* [WHAT IS BEING ASKED] From the first record to the last, write out each one exactly.

* [EXERCISE INPUT]
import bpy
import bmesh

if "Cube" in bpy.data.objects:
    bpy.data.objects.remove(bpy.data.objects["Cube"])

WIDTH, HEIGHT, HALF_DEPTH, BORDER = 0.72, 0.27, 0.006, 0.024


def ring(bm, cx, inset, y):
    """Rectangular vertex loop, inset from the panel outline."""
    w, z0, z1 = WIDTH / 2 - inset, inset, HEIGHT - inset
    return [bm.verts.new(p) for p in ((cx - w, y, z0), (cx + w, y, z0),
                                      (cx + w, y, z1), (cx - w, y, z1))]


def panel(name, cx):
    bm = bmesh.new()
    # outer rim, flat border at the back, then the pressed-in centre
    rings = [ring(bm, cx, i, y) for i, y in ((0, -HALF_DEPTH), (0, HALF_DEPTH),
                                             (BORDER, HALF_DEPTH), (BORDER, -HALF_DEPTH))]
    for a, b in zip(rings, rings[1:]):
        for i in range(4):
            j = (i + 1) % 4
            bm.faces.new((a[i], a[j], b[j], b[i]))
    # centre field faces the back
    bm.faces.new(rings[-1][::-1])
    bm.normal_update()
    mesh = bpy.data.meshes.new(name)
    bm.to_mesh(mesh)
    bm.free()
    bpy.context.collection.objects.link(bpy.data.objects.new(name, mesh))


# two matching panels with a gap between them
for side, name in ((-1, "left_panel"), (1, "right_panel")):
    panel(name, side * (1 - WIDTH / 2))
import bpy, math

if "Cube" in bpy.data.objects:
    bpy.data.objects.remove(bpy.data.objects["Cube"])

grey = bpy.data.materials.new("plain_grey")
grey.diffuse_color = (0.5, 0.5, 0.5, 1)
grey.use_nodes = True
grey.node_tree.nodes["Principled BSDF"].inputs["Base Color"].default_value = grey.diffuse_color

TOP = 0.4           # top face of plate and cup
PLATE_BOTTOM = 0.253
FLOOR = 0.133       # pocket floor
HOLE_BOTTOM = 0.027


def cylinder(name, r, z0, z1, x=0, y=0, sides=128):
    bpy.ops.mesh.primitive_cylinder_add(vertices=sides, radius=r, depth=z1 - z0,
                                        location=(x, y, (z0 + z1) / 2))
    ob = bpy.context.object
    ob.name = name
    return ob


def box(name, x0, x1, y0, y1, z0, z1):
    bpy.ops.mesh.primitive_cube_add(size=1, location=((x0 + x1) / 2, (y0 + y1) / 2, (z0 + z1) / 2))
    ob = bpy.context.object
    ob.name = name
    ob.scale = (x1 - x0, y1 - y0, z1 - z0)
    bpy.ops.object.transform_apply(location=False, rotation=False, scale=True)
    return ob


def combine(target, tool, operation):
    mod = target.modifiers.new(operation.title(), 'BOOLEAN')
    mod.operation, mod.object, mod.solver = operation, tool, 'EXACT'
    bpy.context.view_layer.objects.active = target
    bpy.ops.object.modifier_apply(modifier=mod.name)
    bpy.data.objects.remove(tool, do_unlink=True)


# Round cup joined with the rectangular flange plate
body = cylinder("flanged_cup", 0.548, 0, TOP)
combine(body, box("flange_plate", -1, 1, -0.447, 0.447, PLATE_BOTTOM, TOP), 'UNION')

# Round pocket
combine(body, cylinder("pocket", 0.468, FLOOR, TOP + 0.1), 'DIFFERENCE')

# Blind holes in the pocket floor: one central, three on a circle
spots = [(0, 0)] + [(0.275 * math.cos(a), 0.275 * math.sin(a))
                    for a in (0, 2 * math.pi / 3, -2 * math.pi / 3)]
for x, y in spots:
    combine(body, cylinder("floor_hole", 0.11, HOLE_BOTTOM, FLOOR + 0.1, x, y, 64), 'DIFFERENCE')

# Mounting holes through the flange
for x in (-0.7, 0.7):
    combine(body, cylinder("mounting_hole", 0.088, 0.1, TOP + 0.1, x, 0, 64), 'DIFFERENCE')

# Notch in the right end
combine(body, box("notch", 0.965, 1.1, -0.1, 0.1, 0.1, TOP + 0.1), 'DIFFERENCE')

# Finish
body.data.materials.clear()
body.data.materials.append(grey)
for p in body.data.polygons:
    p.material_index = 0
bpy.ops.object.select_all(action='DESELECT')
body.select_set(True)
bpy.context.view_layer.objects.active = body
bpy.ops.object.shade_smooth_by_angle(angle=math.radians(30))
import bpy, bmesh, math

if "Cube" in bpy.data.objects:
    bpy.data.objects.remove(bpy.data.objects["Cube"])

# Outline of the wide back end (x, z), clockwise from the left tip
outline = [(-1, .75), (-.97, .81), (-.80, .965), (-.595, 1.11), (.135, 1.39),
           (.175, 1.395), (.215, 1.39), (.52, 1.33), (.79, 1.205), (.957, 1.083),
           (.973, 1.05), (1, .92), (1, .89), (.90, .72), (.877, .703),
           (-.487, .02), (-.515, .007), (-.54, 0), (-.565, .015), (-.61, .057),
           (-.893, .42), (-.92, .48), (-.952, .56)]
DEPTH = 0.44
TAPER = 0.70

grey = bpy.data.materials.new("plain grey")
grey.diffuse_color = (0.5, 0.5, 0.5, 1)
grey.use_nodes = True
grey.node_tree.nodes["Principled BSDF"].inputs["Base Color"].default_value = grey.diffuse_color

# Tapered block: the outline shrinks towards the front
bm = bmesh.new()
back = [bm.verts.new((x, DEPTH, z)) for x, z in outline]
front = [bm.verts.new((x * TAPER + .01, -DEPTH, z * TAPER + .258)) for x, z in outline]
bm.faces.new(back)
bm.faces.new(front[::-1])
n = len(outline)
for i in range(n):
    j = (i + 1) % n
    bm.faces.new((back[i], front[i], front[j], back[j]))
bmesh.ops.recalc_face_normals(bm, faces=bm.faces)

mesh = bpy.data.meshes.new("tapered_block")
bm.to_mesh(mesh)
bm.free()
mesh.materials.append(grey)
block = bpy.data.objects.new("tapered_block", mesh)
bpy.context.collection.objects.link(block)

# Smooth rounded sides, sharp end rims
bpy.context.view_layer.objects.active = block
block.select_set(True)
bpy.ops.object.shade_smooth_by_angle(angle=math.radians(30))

* [RESPONSE TO THIS EXERCISE]
import bpy
import bmesh

if "Cube" in bpy.data.objects:
    bpy.data.objects.remove(bpy.data.objects["Cube"])

WIDTH, HEIGHT, HALF_DEPTH, BORDER = 0.72, 0.27, 0.006, 0.024


def ring(bm, cx, inset, y):
    """Rectangular vertex loop, inset from the panel outline."""
    w, z0, z1 = WIDTH / 2 - inset, inset, HEIGHT - inset
    return [bm.verts.new(p) for p in ((cx - w, y, z0), (cx + w, y, z0),
                                      (cx + w, y, z1), (cx - w, y, z1))]


def panel(name, cx):
    bm = bmesh.new()
    # outer rim, flat border at the back, then the pressed-in centre
    rings = [ring(bm, cx, i, y) for i, y in ((0, -HALF_DEPTH), (0, HALF_DEPTH),
                                             (BORDER, HALF_DEPTH), (BORDER, -HALF_DEPTH))]
    for a, b in zip(rings, rings[1:]):
        for i in range(4):
            j = (i + 1) % 4
            bm.faces.new((a[i], a[j], b[j], b[i]))
    # centre field faces the back
    bm.faces.new(rings[-1][::-1])
    bm.normal_update()
    mesh = bpy.data.meshes.new(name)
    bm.to_mesh(mesh)
    bm.free()
    bpy.context.collection.objects.link(bpy.data.objects.new(name, mesh))


# two matching panels with a gap between them
for side, name in ((-1, "left_panel"), (1, "right_panel")):
    panel(name, side * (1 - WIDTH / 2))
import bpy, math

if "Cube" in bpy.data.objects:
    bpy.data.objects.remove(bpy.data.objects["Cube"])

grey = bpy.data.materials.new("plain_grey")
grey.diffuse_color = (0.5, 0.5, 0.5, 1)
grey.use_nodes = True
grey.node_tree.nodes["Principled BSDF"].inputs["Base Color"].default_value = grey.diffuse_color

TOP = 0.4           # top face of plate and cup
PLATE_BOTTOM = 0.253
FLOOR = 0.133       # pocket floor
HOLE_BOTTOM = 0.027


def cylinder(name, r, z0, z1, x=0, y=0, sides=128):
    bpy.ops.mesh.primitive_cylinder_add(vertices=sides, radius=r, depth=z1 - z0,
                                        location=(x, y, (z0 + z1) / 2))
    ob = bpy.context.object
    ob.name = name
    return ob


def box(name, x0, x1, y0, y1, z0, z1):
    bpy.ops.mesh.primitive_cube_add(size=1, location=((x0 + x1) / 2, (y0 + y1) / 2, (z0 + z1) / 2))
    ob = bpy.context.object
    ob.name = name
    ob.scale = (x1 - x0, y1 - y0, z1 - z0)
    bpy.ops.object.transform_apply(location=False, rotation=False, scale=True)
    return ob


def combine(target, tool, operation):
    mod = target.modifiers.new(operation.title(), 'BOOLEAN')
    mod.operation, mod.object, mod.solver = operation, tool, 'EXACT'
    bpy.context.view_layer.objects.active = target
    bpy.ops.object.modifier_apply(modifier=mod.name)
    bpy.data.objects.remove(tool, do_unlink=True)


# Round cup joined with the rectangular flange plate
body = cylinder("flanged_cup", 0.548, 0, TOP)
combine(body, box("flange_plate", -1, 1, -0.447, 0.447, PLATE_BOTTOM, TOP), 'UNION')

# Round pocket
combine(body, cylinder("pocket", 0.468, FLOOR, TOP + 0.1), 'DIFFERENCE')

# Blind holes in the pocket floor: one central, three on a circle
spots = [(0, 0)] + [(0.275 * math.cos(a), 0.275 * math.sin(a))
                    for a in (0, 2 * math.pi / 3, -2 * math.pi / 3)]
for x, y in spots:
    combine(body, cylinder("floor_hole", 0.11, HOLE_BOTTOM, FLOOR + 0.1, x, y, 64), 'DIFFERENCE')

# Mounting holes through the flange
for x in (-0.7, 0.7):
    combine(body, cylinder("mounting_hole", 0.088, 0.1, TOP + 0.1, x, 0, 64), 'DIFFERENCE')

# Notch in the right end
combine(body, box("notch", 0.965, 1.1, -0.1, 0.1, 0.1, TOP + 0.1), 'DIFFERENCE')

# Finish
body.data.materials.clear()
body.data.materials.append(grey)
for p in body.data.polygons:
    p.material_index = 0
bpy.ops.object.select_all(action='DESELECT')
body.select_set(True)
bpy.context.view_layer.objects.active = body
bpy.ops.object.shade_smooth_by_angle(angle=math.radians(30))
import bpy, bmesh, math

if "Cube" in bpy.data.objects:
    bpy.data.objects.remove(bpy.data.objects["Cube"])

# Outline of the wide back end (x, z), clockwise from the left tip
outline = [(-1, .75), (-.97, .81), (-.80, .965), (-.595, 1.11), (.135, 1.39),
           (.175, 1.395), (.215, 1.39), (.52, 1.33), (.79, 1.205), (.957, 1.083),
           (.973, 1.05), (1, .92), (1, .89), (.90, .72), (.877, .703),
           (-.487, .02), (-.515, .007), (-.54, 0), (-.565, .015), (-.61, .057),
           (-.893, .42), (-.92, .48), (-.952, .56)]
DEPTH = 0.44
TAPER = 0.70

grey = bpy.data.materials.new("plain grey")
grey.diffuse_color = (0.5, 0.5, 0.5, 1)
grey.use_nodes = True
grey.node_tree.nodes["Principled BSDF"].inputs["Base Color"].default_value = grey.diffuse_color

# Tapered block: the outline shrinks towards the front
bm = bmesh.new()
back = [bm.verts.new((x, DEPTH, z)) for x, z in outline]
front = [bm.verts.new((x * TAPER + .01, -DEPTH, z * TAPER + .258)) for x, z in outline]
bm.faces.new(back)
bm.faces.new(front[::-1])
n = len(outline)
for i in range(n):
    j = (i + 1) % n
    bm.faces.new((back[i], front[i], front[j], back[j]))
bmesh.ops.recalc_face_normals(bm, faces=bm.faces)

mesh = bpy.data.meshes.new("tapered_block")
bm.to_mesh(mesh)
bm.free()
mesh.materials.append(grey)
block = bpy.data.objects.new("tapered_block", mesh)
bpy.context.collection.objects.link(block)

# Smooth rounded sides, sharp end rims
bpy.context.view_layer.objects.active = block
block.select_set(True)
bpy.ops.object.shade_smooth_by_angle(angle=math.radians(30))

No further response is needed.